That was exactly how I felt when I won the Oaks on Talent. I'm sure that helped me and I'm sure it helped Padraig. It really can make a massive difference. I told Ralph Beckett I would jump off and make the running on Talent but when it was obvious she couldn't match the gallop I decided to drop her out and let her do things in her own time. They ended up going too quickly and we came through to win.
Wings Of Eagles was in the perfect place throughout the race. Having run nicely at Chester, which with hindsight was way too sharp for him, he found himself in a Derby in which they went like hell - and that proved to be right up his street.
This was another great Derby for Ballydoyle. All the stable's contenders will have been trained as though they were a red-hot favourite, with each having a lead horse of his own. Come the big day they all compete off a level playing field. Each jockey is given specific instruction to suit the horse he is riding. I know that because I have been involved in one of those pre-race huddles when part of an Aidan O'Brien team.
On this occasion Douglas Macarthur and The Anvil raced from the front but I've seen plenty of Aidan's ridden like that and not get caught. I don't know if either horse was specifically run as a pacemaker but if you're a jockey riding against Ballydoyle horses you simply cannot let their pacemakers go clear because even they are sons of Galileo.
With Ballydoyle, the ones who race from the front and the ones who come from behind are all very good indeed.
Peslier plight was frightening to watch
You won't see many more dramatic pieces of racing television than Olivier Peslier bailing out from the runaway Daddys Lil Darling before the Oaks.
A jockey in that sort of situation can be sure the outcome is not going to be pretty.
When a jockey knows he is going to fall he normally gets hurt. That's because instinct has time to take over and you try to save yourself. When you can see a fall coming you tend to put your hand out to save yourself, which in itself leads to broken collarbones. That's why jump jockeys suffer that sort of injury so regularly. With most Flat falls the first thing that hits the ground is your head.
I remember seeing a guy being run away with at Folkestone. His horse galloped past the stalls and then carried on another 100 yards towards the end rail. The jockeys who were watching felt sure he would jump off, but he decided to stay on board. When the horse got to the point where he could go no further he did a huge skid and crashed into the fence. Miraculously, both horse and rider were fine.
The problem with a tearaway horse is he will be pulling hard, which means his head will be raised, which in turn means he won't be able to see where he is going. To rectify that the jockey has to stop pulling back on the reins, but the obvious consequence of that is it allows the horse to go faster.
It's a bit like going at 100 miles per hour on the motorway and letting go of the steering wheel.

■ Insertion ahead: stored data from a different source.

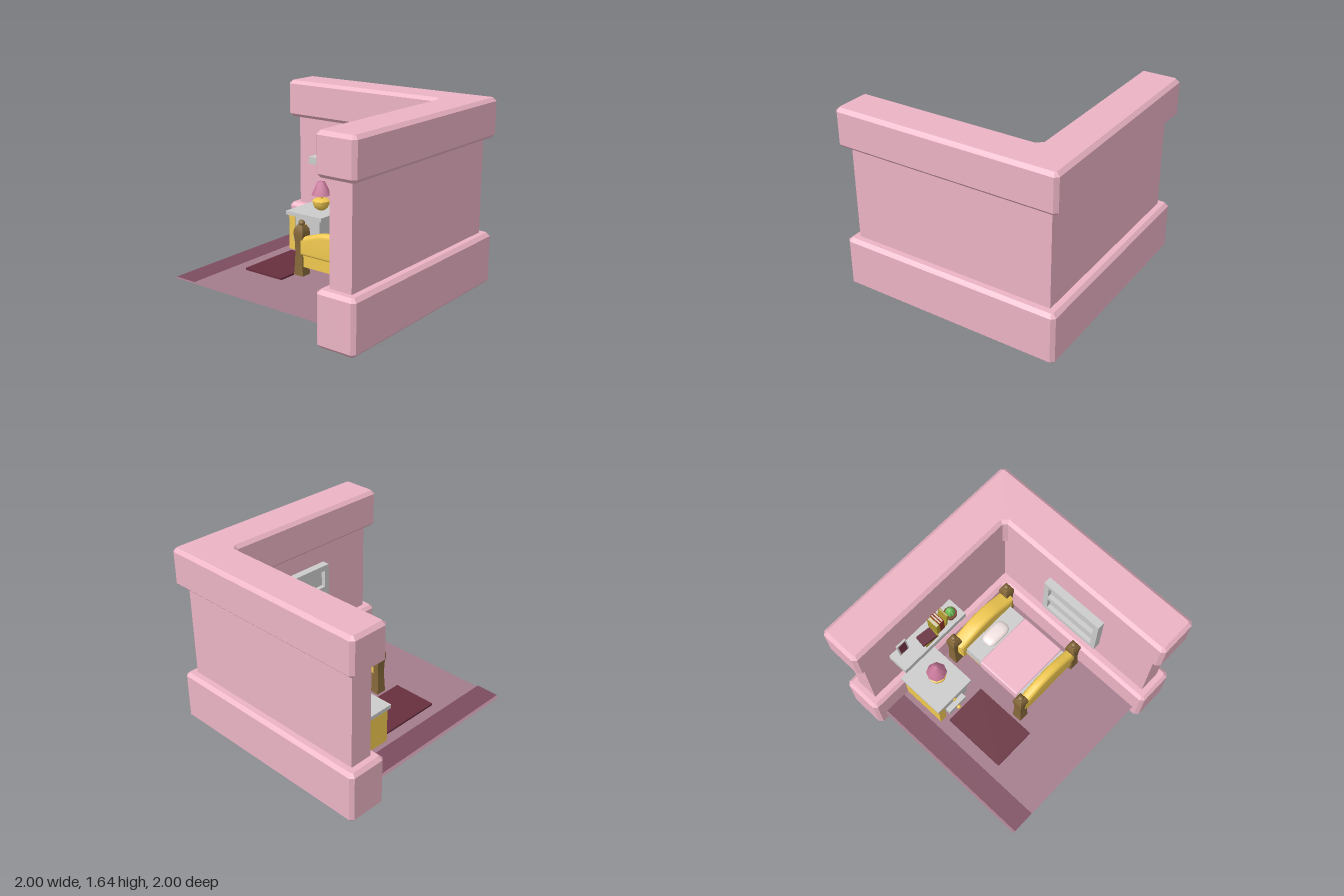
import * as THREE from 'three';
import { RoundedBoxGeometry } from 'three/addons/geometries/RoundedBoxGeometry.js';
import { toCreasedNormals } from 'three/addons/utils/BufferGeometryUtils.js';

const mat = (color, extra = {}) => new THREE.MeshStandardMaterial({ color, ...extra });
const wallPink = mat(0xebb3c4), grey = mat(0xcccccc), yellow = mat(0xf0c850), brown = mat(0x85683a);
const floorMat = mat(0xa37b8a, { side: THREE.DoubleSide });
const stripMat = mat(0x7b4c5e, { side: THREE.DoubleSide });
const plum = mat(0x68303f), olive = mat(0xa8962c), red = mat(0x8a3326), pages = mat(0xd8ccb4);
const lampPink = mat(0xc8789a, { side: THREE.DoubleSide }), blanketPink = mat(0xf0b8ca);
const pillowWhite = mat(0xf2e4e2), green = mat(0x6fbf5a), clay = mat(0x7a4a35);

export function createModel() {
  const room = new THREE.Group();
  room.name = 'bedroom';

  function add(name, geometry, material, parent = room) {
    const m = new THREE.Mesh(geometry, material);
    m.name = name;
    parent.add(m);
    return m;
  }
  // Box given by its lower and upper limits on each axis
  function box(name, material, x0, x1, y0, y1, z0, z1, parent = room) {
    const m = add(name, new THREE.BoxGeometry(x1 - x0, y1 - y0, z1 - z0), material, parent);
    m.position.set((x0 + x1) / 2, (y0 + y1) / 2, (z0 + z1) / 2);
    return m;
  }
  function group(name, parent = room) {
    const g = new THREE.Group();
    g.name = name;
    parent.add(g);
    return g;
  }
  const lathe = (pts, sides) => new THREE.LatheGeometry(pts.map(p => new THREE.Vector2(...p)), sides);

  // L-shaped wall section: outer limit, inner face, height range, chamfer
  function wallSection(name, outer, inner, y0, y1, c) {
    const corners = [[-outer, outer], [-outer, inner], [inner, inner], [inner, -outer], [outer, -outer], [outer, outer]]
      .map(p => new THREE.Vector2(...p));
    const pts = [];
    corners.forEach((p, i) => {
      if (!c) return pts.push(p);
      for (const q of [corners[(i + 5) % 6], corners[(i + 1) % 6]])
        pts.push(q.clone().sub(p).setLength(c).add(p));
    });
    const geo = new THREE.ExtrudeGeometry(new THREE.Shape(pts), {
      depth: y1 - y0 - 2 * c, bevelEnabled: c > 0, bevelSize: c, bevelOffset: -c, bevelThickness: c, bevelSegments: 1,
    });
    geo.rotateX(-Math.PI / 2).translate(0, y0 + c, 0);
    add(name, geo, wallPink);
  }
  wallSection('lowerWallBand', 1, 0.64, 0, 0.46, 0.03);
  wallSection('middleWall', 0.92, 0.72, 0.4, 1.34, 0);
  wallSection('upperWallBand', 1, 0.64, 1.3, 1.64, 0.03);

  // Floor, border strip and rug
  function sheet(name, material, x0, x1, z0, z1, y) {
    const m = add(name, new THREE.PlaneGeometry(x1 - x0, z1 - z0).rotateX(-Math.PI / 2), material);
    m.position.set((x0 + x1) / 2, y, (z0 + z1) / 2);
  }
  sheet('floor', floorMat, -0.92, 0.7, -0.7, 0.93, 0.165);
  sheet('floorStrip', stripMat, -0.9, -0.69, -0.7, 0.93, 0.18);
  box('rug', plum, -0.58, -0.175, 0.167, 0.185, -0.175, 0.43);

  // Window on the side wall
  const win = group('window');
  box('windowPane', grey, 0.69, 0.73, 0.66, 1.09, -0.18, 0.38, win);
  for (const [a, b] of [[0.64, 0.69], [0.85, 0.9], [1.06, 1.11]]) box('windowRail', grey, 0.65, 0.73, a, b, -0.2, 0.4, win);
  for (const z of [-0.2, 0.35]) box('windowStile', grey, 0.65, 0.73, 0.64, 1.11, z, z + 0.05, win);

  // Shelf with photo frame, books and cactus
  const shelf = group('shelf');
  box('shelfBoard', grey, -0.665, 0.04, 0.91, 0.975, -0.73, -0.53, shelf);
  const photo = group('photoFrame', shelf);
  box('frameBorder', grey, -0.05, 0.05, 0, 0.145, -0.008, 0.008, photo);
  box('framePicture', plum, -0.036, 0.036, 0.015, 0.13, 0, 0.011, photo);
  photo.position.set(-0.55, 0.975, -0.66);
  photo.rotation.x = -0.15;

  // A book lies along x with its spine facing front; covers wrap a block of pages
  function book(cover, w, h, d, x, y, z, turn = 0, tilt = 0) {
    const g = group('book', shelf);
    const t = 0.005;
    const standing = h > w;
    box('bookSpine', cover, -w / 2, w / 2, 0, h, d / 2 - t, d / 2, g);
    for (const s of [0, 1]) {
      if (standing) box('bookCover', cover, s ? w / 2 - t : -w / 2, s ? w / 2 : t - w / 2, 0, h, -d / 2, d / 2, g);
      else box('bookCover', cover, -w / 2, w / 2, s ? h - t : 0, s ? h : t, -d / 2, d / 2, g);
    }
    box('bookPages', pages, -w / 2 + 0.004, w / 2 - 0.004, 0.004, h - 0.004, -d / 2 + 0.004, d / 2 - 0.004, g);
    g.position.set(x, y, z);
    g.rotation.set(0, turn, tilt);
  }
  book(olive, 0.14, 0.03, 0.1, -0.33, 0.975, -0.6);
  book(plum, 0.14, 0.03, 0.1, -0.345, 1.007, -0.6, -0.12);
  book(olive, 0.036, 0.145, 0.11, -0.238, 0.975, -0.62);
  book(red, 0.024, 0.155, 0.11, -0.207, 0.975, -0.62);
  book(red, 0.026, 0.15, 0.11, -0.181, 0.975, -0.62);
  book(olive, 0.02, 0.145, 0.1, -0.148, 0.977, -0.62, 0, -0.2);

  const plant = group('pottedCactus', shelf);
  add('pot', lathe([[0, 0], [0.036, 0], [0.046, 0.06], [0.057, 0.06], [0.057, 0.08], [0.047, 0.08], [0.044, 0.07], [0, 0.07]], 12),
    mat(0x7a4a35, { flatShading: true }), plant);
  const ball = new THREE.SphereGeometry(1, 32, 12);
  const bp = ball.attributes.position;
  for (let i = 0; i < bp.count; i++) {
    const rib = 1 + 0.14 * Math.cos(8 * Math.atan2(bp.getZ(i), bp.getX(i)));
    bp.setXYZ(i, bp.getX(i) * rib * 0.038, bp.getY(i) * 0.055, bp.getZ(i) * rib * 0.038);
  }
  ball.computeVertexNormals();
  add('cactus', ball, green, plant).position.y = 0.1;
  plant.position.set(-0.065, 0.975, -0.6);

  // Nightstand
  const stand = group('nightstand');
  box('nightstandTop', grey, -0.66, -0.255, 0.5, 0.535, -0.66, -0.2, stand);
  box('nightstandBody', grey, -0.575, -0.295, 0.255, 0.5, -0.64, -0.23, stand);
  box('nightstandSidePanel', yellow, -0.64, -0.573, 0.175, 0.5, -0.64, -0.22, stand);
  box('drawer', grey, -0.555, -0.355, 0.28, 0.34, -0.24, -0.18, stand);
  for (const [y, z] of [[0.305, -0.17], [0.425, -0.22]])
    add('drawerKnob', new THREE.SphereGeometry(0.02, 14, 10), yellow, stand).position.set(-0.455, y, z);

  // Table lamp
  const lamp = group('lamp');
  add('lampBase', toCreasedNormals(lathe([[0, 0], [0.035, 0], [0.06, 0.02], [0.076, 0.055], [0.08, 0.085], [0.06, 0.1],
    [0.015, 0.105], [0.015, 0.16], [0, 0.16]], 20), 0.8), yellow, lamp);
  add('lampShade', lathe([[0.09, 0.14], [0.035, 0.26], [0, 0.265]], 8), lampPink, lamp);
  lamp.position.set(-0.435, 0.535, -0.43);

  // Bed posts: square turned legs topped with a ball
  const bed = group('bed');
  const r = Math.SQRT2;
  const post = toCreasedNormals(lathe([[0, 0], [0.048 * r, 0], [0.043 * r, 0.08], [0.038 * r, 0.2], [0.042 * r, 0.3],
    [0.049 * r, 0.36], [0.046 * r, 0.4], [0.028 * r, 0.435], [0, 0.44]], 4).rotateY(Math.PI / 4), 0.7);
  for (const x of [-0.105, 0.565])
    for (const z of [-0.555, 0.245]) {
      add('bedPost', post, brown, bed).position.set(x, 0.185, z);
      add('postBall', new THREE.SphereGeometry(0.028, 14, 10), brown, bed).position.set(x, 0.635, z);
    }

  // Arched head and foot boards with a rounded upper part
  function endBoard(name, z0, z1) {
    const g = group(name, bed);
    const b = 0.035;
    const s = new THREE.Shape();
    s.moveTo(-0.07, 0.36 + b);
    s.lineTo(0.53, 0.36 + b);
    s.lineTo(0.53, 0.525 - b);
    s.bezierCurveTo(0.4, 0.56 - b, 0.36, 0.595 - b, 0.23, 0.595 - b);
    s.bezierCurveTo(0.1, 0.595 - b, 0.06, 0.56 - b, -0.07, 0.525 - b);
    const geo = new THREE.ExtrudeGeometry(s, {
      depth: z1 - z0 - 2 * b, bevelSize: b, bevelThickness: b, bevelSegments: 6, curveSegments: 12,
    });
    add('boardArch', toCreasedNormals(geo, 0.6), yellow, g).position.z = z0 + b;
    box('boardPanel', yellow, -0.08, 0.54, 0.265, 0.37, z0 + 0.015, z1 - 0.015, g);
  }
  endBoard('footboard', 0.2, 0.29);
  endBoard('headboard', -0.6, -0.46);

  // Bedding
  box('bedBase', yellow, -0.04, 0.5, 0.27, 0.34, -0.48, 0.21, bed);
  box('mattress', grey, -0.05, 0.515, 0.33, 0.44, -0.48, 0.2, bed);
  const blanket = add('blanket', new RoundedBoxGeometry(0.585, 0.13, 0.445, 3, 0.015), blanketPink, bed);
  blanket.position.set(0.23, 0.39, -0.063);
  const pillow = new THREE.SphereGeometry(1, 24, 14);
  const pp = pillow.attributes.position;
  const square = v => Math.sign(v) * Math.abs(v) ** 0.6;
  for (let i = 0; i < pp.count; i++)
    pp.setXYZ(i, square(pp.getX(i)) * 0.13, pp.getY(i) * 0.04, square(pp.getZ(i)) * 0.073);
  pillow.computeVertexNormals();
  add('pillow', pillow, pillowWhite, bed).position.set(0.225, 0.465, -0.365);

  return room;
}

Unfortunately, you either do that or you jump off. It's an absolutely horrible feeling.
Epsom ground great but owners deserved better
First, some praise.
I thought ITV did a magnificent job at Epsom. I watched a fair bit of the Derby day coverage before heading to Lingfield's evening meeting. What I saw was brilliant. Also brilliant was the state of the racecourse. Epsom and Sandown have a superb clerk in Andrew Cooper, who once again produced the track in super condition.
Now a moan.
We had a runner on Friday at Epsom, where the owners' and trainers' area we were directed to was a temporary marquee just beyond the winning post. It had a sloping floor and high stools that proved extremely difficult to tackle. I found it easier getting on Tiggy Wiggy. I actually saw two people fall off the stools. Neither person looked to be under the influence.
On such an important day I couldn't believe there was no designated area for all owners in the main Queen's Stand.
It's often said, but it's true, that when owners come back from having a runner at Chester they tell trainers they would love to go back in the future. I'm not sure owners who experienced the sloping floor, or fell off one of the stools, will have said the same about Epsom.